I was considering the best way to really introduce myself without boring you with an essay-type autobiographical post that nobody would read all the way through. So instead, I decided to take all that boring information and spread it out. I’ll just randomly bombard you with useless lists of facts about my life. That way, you’ll all be forced to grow to love me before you realize how screwed up I am. 🙂

My Random Facts for Today. I’ll start with the boring stuff.

My name is Brandy.

I’m 33 years old.

I’ve been married for four years to my best friend, Danny.

I’m a senior at Western Kentucky University and majoring in creative writing and minoring in literature.

I’ve been a freelance writer for four years.

I live with anxiety and depression.

There’s nothing in the world I love to do more than read.

Sometimes, when I have the time to read non-school stuff, I read really crappy mainstream novels.

My husband and I are obsessed with Netflix.

Some of our favorites are Supernatural, Sons of Anarchy, The Walking Dead, Hart of Dixie, The Originals, Vampire Diaries, Six Feet Under, Nip Tuck, Orange is the New Black, and Roseanne

Some of my favorites are Haven, Drop Dead Diva, Gossip Girl, Revenge

I have no idea when we ever found the time to watch all that TV.

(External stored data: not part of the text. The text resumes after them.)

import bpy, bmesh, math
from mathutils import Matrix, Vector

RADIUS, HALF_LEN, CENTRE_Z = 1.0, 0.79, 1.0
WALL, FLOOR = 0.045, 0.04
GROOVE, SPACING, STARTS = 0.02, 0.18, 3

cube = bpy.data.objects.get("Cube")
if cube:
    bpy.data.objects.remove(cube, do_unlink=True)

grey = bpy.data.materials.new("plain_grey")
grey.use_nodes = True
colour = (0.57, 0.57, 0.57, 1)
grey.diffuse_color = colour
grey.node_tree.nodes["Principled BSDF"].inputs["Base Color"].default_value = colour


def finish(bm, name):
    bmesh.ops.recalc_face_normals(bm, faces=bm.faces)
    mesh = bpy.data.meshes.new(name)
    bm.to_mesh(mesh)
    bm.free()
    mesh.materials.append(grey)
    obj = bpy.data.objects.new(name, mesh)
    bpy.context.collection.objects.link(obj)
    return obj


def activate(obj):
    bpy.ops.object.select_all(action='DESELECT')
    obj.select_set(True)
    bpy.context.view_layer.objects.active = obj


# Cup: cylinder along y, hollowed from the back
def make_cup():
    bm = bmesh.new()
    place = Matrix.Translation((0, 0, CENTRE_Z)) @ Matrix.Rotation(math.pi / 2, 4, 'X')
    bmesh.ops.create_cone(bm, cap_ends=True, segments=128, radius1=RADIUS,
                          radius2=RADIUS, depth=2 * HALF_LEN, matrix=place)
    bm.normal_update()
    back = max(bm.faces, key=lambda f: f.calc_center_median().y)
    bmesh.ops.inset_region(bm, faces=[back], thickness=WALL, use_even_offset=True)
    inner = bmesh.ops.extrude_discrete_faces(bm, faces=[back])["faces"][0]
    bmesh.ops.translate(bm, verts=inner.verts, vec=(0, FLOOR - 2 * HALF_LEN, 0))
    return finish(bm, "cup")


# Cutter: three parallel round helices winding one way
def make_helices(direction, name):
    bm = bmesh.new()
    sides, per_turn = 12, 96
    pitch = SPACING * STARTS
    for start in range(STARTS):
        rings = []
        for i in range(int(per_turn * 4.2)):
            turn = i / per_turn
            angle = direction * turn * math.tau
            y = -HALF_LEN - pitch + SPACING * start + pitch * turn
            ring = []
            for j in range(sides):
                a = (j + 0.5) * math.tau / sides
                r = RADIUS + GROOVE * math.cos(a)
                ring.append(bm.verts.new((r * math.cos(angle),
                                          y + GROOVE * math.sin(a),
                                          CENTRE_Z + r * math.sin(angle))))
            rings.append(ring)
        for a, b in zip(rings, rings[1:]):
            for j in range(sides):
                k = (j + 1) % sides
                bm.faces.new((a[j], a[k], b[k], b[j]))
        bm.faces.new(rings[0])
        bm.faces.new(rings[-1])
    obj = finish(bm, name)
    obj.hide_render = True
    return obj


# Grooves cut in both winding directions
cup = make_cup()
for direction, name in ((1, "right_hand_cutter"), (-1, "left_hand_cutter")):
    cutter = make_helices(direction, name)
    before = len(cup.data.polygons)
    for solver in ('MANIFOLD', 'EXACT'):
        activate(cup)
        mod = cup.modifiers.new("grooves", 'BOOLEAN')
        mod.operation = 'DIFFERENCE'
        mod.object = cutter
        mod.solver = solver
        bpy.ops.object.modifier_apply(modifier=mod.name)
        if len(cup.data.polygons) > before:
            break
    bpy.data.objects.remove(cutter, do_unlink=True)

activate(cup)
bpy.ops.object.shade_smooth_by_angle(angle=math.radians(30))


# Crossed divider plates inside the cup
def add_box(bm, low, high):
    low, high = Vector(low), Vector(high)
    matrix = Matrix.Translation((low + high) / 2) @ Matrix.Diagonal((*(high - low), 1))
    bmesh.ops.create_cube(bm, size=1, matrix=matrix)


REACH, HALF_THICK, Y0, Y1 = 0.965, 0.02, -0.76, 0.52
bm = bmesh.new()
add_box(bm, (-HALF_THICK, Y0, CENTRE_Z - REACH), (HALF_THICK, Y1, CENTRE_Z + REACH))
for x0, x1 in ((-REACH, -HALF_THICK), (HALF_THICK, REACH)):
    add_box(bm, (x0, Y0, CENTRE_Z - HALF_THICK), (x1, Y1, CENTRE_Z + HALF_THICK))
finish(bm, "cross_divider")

I love writing, but I have a lot of trouble deciding on and being happy with what I want to write about.

Going to college was the best decision I’ve ever made, even though I didn’t start until I was 28.

I have a little brother who is 23, and he’s one of my best friends.

I love reading about writing and talking to other writers.

I’m a narcissist.

I can’t write without complete silence which causes problems with the hubby at times.

I love ranch sunflower seeds.

Three months ago, I quit smoking after twenty years and almost two packs a day. I quit by vaping instead.

I am fashionably challenged.

I have a Red Bull addiction–not for the energy. I just love the taste.

I’m also addicted to Diet Coke.

My husband and I have been trying to have a baby for three years now.

I quit my job last week, and I’m going to try to write full-time until school is over.

I’m scheduled to graduate in December 2015, but I’m considering stretching it out an extra semester. I’d like the extra time to enter more writing contests and get an internship in before I graduate.

I guess that’s enough for now. I’ll save some for later. 🙂

More Random Facts→